[Saved entries]
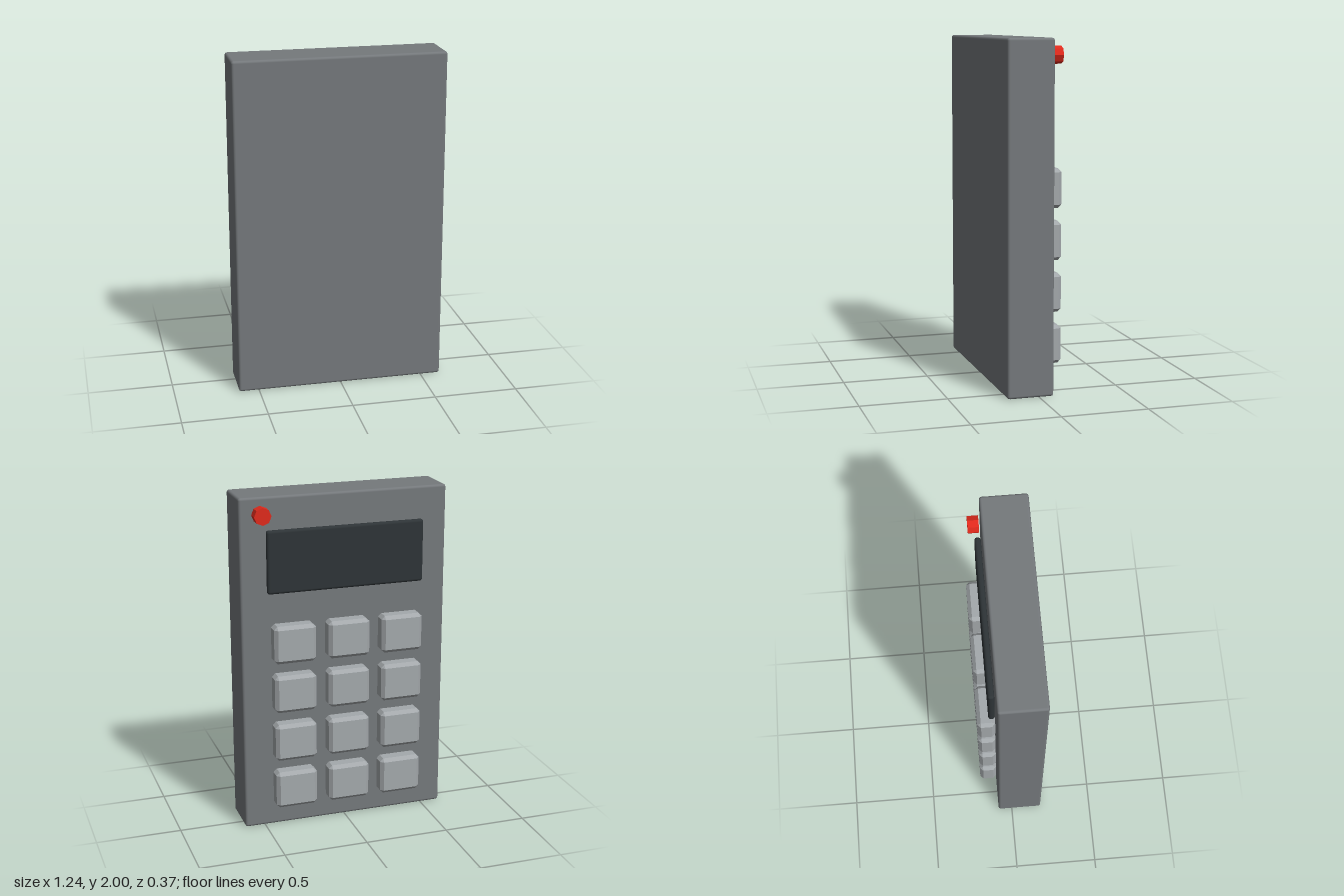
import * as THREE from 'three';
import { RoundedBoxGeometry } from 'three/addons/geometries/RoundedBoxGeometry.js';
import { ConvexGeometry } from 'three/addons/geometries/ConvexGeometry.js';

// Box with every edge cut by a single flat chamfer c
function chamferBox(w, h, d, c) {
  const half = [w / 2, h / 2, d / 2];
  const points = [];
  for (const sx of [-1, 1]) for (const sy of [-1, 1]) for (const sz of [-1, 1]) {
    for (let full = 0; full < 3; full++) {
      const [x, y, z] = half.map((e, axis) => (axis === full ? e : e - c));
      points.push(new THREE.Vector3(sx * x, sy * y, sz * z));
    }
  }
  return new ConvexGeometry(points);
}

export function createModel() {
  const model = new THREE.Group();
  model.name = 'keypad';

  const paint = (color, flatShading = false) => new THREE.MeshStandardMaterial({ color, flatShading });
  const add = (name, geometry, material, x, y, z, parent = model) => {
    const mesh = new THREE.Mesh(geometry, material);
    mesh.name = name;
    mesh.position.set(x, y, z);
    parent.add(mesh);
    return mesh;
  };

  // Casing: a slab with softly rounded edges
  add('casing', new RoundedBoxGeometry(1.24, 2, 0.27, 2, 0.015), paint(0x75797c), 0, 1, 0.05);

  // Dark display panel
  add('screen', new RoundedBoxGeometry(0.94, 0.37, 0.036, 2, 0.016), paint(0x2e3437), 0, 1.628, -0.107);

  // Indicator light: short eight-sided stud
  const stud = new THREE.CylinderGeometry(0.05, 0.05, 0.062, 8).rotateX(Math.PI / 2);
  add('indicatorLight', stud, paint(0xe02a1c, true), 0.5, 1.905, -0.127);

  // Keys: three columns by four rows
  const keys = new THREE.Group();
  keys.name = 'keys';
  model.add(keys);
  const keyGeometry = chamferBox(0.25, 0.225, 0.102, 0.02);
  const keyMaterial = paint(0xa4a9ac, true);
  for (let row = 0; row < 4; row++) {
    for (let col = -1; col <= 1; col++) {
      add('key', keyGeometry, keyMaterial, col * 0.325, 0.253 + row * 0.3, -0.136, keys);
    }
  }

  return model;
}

#### REQUIRED ACTION
Restate exactly each line of the data from the one bearing "const paint = (color, flatShading" to the end, and add nothing.

#### YOUR SOLUTION
  const paint = (color, flatShading = false) => new THREE.MeshStandardMaterial({ color, flatShading });
  const add = (name, geometry, material, x, y, z, parent = model) => {
    const mesh = new THREE.Mesh(geometry, material);
    mesh.name = name;
    mesh.position.set(x, y, z);
    parent.add(mesh);
    return mesh;
  };

  // Casing: a slab with softly rounded edges
  add('casing', new RoundedBoxGeometry(1.24, 2, 0.27, 2, 0.015), paint(0x75797c), 0, 1, 0.05);

  // Dark display panel
  add('screen', new RoundedBoxGeometry(0.94, 0.37, 0.036, 2, 0.016), paint(0x2e3437), 0, 1.628, -0.107);

  // Indicator light: short eight-sided stud
  const stud = new THREE.CylinderGeometry(0.05, 0.05, 0.062, 8).rotateX(Math.PI / 2);
  add('indicatorLight', stud, paint(0xe02a1c, true), 0.5, 1.905, -0.127);

  // Keys: three columns by four rows
  const keys = new THREE.Group();
  keys.name = 'keys';
  model.add(keys);
  const keyGeometry = chamferBox(0.25, 0.225, 0.102, 0.02);
  const keyMaterial = paint(0xa4a9ac, true);
  for (let row = 0; row < 4; row++) {
    for (let col = -1; col <= 1; col++) {
      add('key', keyGeometry, keyMaterial, col * 0.325, 0.253 + row * 0.3, -0.136, keys);
    }
  }

  return model;
}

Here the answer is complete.